California to Sit On Its Own Net Neutrality Law Until Federal Case Resolved
California today said it has agreed not to enforce its own net neutrality law until a final decision is reached concerning the FCC's scrapping of Obama-era regulations. In December 2017, the FCC voted to get rid of the previous administration's net neutrality rules, which classified broadband as a utility under Title II and set bright line rules regarding internet traffic. The FCC's move became official in June 2018, but the agency was beset by numerous lawsuits from various groups, including 22 state attorneys general. A federal appeals court is expected to hear arguments concerning the FCC's actions in February 2019. In the mean time, California approved its own net neutrality rules, which were set to go into effect January 1, 2019. The FCC had blasted California's regulations, calling them illegal. California will now put its rules on hold until the case against the FCC is decided. Given the complexity of the case and the number of parties involved, the case against the FCC may take longer than a year to resolve. FCC Chairman Ajit Pai and industry groups characterized California's decision as a win for consumers.

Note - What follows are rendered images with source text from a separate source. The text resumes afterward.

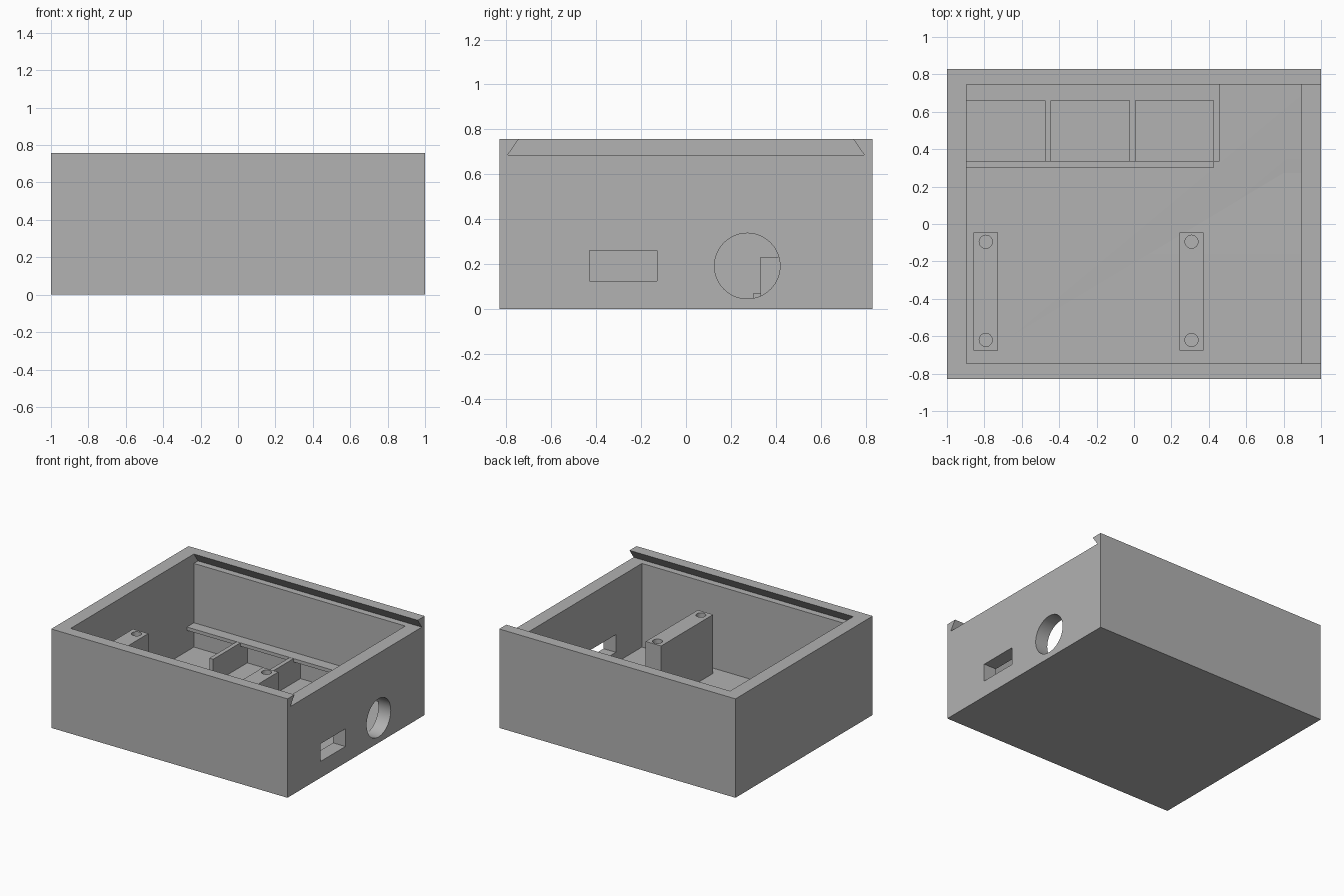
import bpy, bmesh, math
from mathutils import Matrix

if "Cube" in bpy.data.objects:
    bpy.data.objects.remove(bpy.data.objects["Cube"], do_unlink=True)

# One plain grey plastic
grey = bpy.data.materials.new("grey plastic")
grey.use_nodes = True
COLOUR = (0.445, 0.445, 0.445, 1)
grey.diffuse_color = COLOUR
grey.node_tree.nodes["Principled BSDF"].inputs["Base Color"].default_value = COLOUR


def add_object(name, bm):
    bmesh.ops.recalc_face_normals(bm, faces=bm.faces)
    mesh = bpy.data.meshes.new(name)
    bm.to_mesh(mesh)
    bm.free()
    mesh.materials.append(grey)
    obj = bpy.data.objects.new(name, mesh)
    bpy.context.collection.objects.link(obj)
    return obj


def box(name, x, y, z):
    """Box from (low, high) pairs along each axis."""
    bm = bmesh.new()
    bmesh.ops.create_cube(bm, size=1)
    for v in bm.verts:
        v.co = [pair[0] if c < 0 else pair[1] for c, pair in zip(v.co, (x, y, z))]
    return add_object(name, bm)


def cylinder(name, centre, radius, depth, axis="Z", sides=48):
    bm = bmesh.new()
    turn = Matrix.Rotation(math.pi / 2, 4, "Y") if axis == "X" else Matrix()
    bmesh.ops.create_cone(bm, cap_ends=True, segments=sides, radius1=radius, radius2=radius,
                          depth=depth, matrix=Matrix.Translation(centre) @ turn)
    return add_object(name, bm)


def prism(name, profile, x0, x1):
    """Profile in (y, z), extruded along x."""
    bm = bmesh.new()
    face = bm.faces.new([bm.verts.new((x0, y, z)) for y, z in profile])
    new = bmesh.ops.extrude_face_region(bm, geom=[face])["geom"]
    bmesh.ops.translate(bm, vec=(x1 - x0, 0, 0),
                        verts=[g for g in new if isinstance(g, bmesh.types.BMVert)])
    return add_object(name, bm)


def cut(obj, cutters):
    """Subtract each cutter, bake the result and delete the cutters."""
    for c in cutters:
        c.hide_render = True
        mod = obj.modifiers.new("cut", "BOOLEAN")
        mod.operation, mod.solver, mod.object = "DIFFERENCE", "EXACT", c
    graph = bpy.context.evaluated_depsgraph_get()
    baked = bpy.data.meshes.new_from_object(obj.evaluated_get(graph))
    obj.modifiers.clear()
    obj.data = baked
    for c in cutters:
        bpy.data.objects.remove(c, do_unlink=True)
    bpy.ops.object.select_all(action="DESELECT")
    obj.select_set(True)
    bpy.context.view_layer.objects.active = obj
    bpy.ops.object.shade_smooth_by_angle(angle=math.radians(30))


TOP, FLOOR, WALL_X, WALL_Y = 0.757, 0.045, 0.895, 0.745
BASE = FLOOR - 0.01   # inner parts sink slightly into the floor

# Case: hollow box with a dovetail lid slot open at one end and two cable openings
case = box("case", (-1, 1), (-0.83, 0.83), (0, TOP))
lid_slot = [(-0.795, 0.685), (0.795, 0.685), (0.695, 0.829), (-0.695, 0.829)]
cut(case, [
    box("cavity_cutter", (-WALL_X, WALL_X), (-WALL_Y, WALL_Y), (FLOOR, 1)),
    prism("lid_slot_cutter", lid_slot, -WALL_X, 1.1),
    box("port_cutter", (0.8, 1.1), (-0.43, -0.13), (0.125, 0.26)),
    cylinder("round_hole_cutter", (0.95, 0.273, 0.191), 0.146, 0.3, axis="X", sides=64),
])

# Mounting posts, each with two screw holes
for name, x in (("right_post", -0.7925), ("left_post", 0.3075)):
    post = box(name, (x - 0.065, x + 0.065), (-0.675, -0.045), (BASE, 0.495))
    cut(post, [cylinder("screw_cutter", (x, y, 0.495), 0.035, 0.4, sides=32)
               for y in (-0.62, -0.095)])

# Compartments along the back wall: dividers, retaining shelf and low front lip
for i, x in enumerate((-0.475, -0.025, 0.425)):
    box(f"divider_{i + 1}", (x, x + 0.032), (0.333, WALL_Y + 0.01), (BASE, 0.23))
box("retaining_shelf", (-WALL_X - 0.01, 0.456), (0.66, WALL_Y + 0.01), (0.205, 0.231))
box("front_lip", (-WALL_X - 0.01, 0.425), (0.3, 0.334), (BASE, 0.07))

Nov 7, 2019
T-Mobile today announced plans to offer three new programs offering 5G service for free to certain groups, or cheaply for everyone else. The company is promising to launch the programs when and if it is allowed to merge with Sprint.
Oct 1, 2018
California Governor Jerry Brown signed legislation on Sunday that made net neutrality the law, but the state was quickly sued by the U.S. Department of Justice.
Oct 12, 2018
The Trump administration has asked a federal appeals court to reject a lawsuit that challenges the FCC's repeal of net neutrality rules. The FCC voted in December 2017 to nix the Obama-era rules, and the change went into effect in June.
Aug 21, 2018
The attorneys general from 22 states, plus the District of Columbia, have asked an appeals court to reinstate the Obama-era net neutrality rules that were stricken by the FCC in June. The states also want to ensure the Trump administration cannot prevent individual states from installing their own such rules.
Jul 26, 2019
The US Department of Justice has given its blessing to the proposed merger of T-Mobile and Sprint. Several conditions — including a comprehensive deal with Dish intended to create a small fourth national carrier — have satisfied the federal government's anti-trust concerns.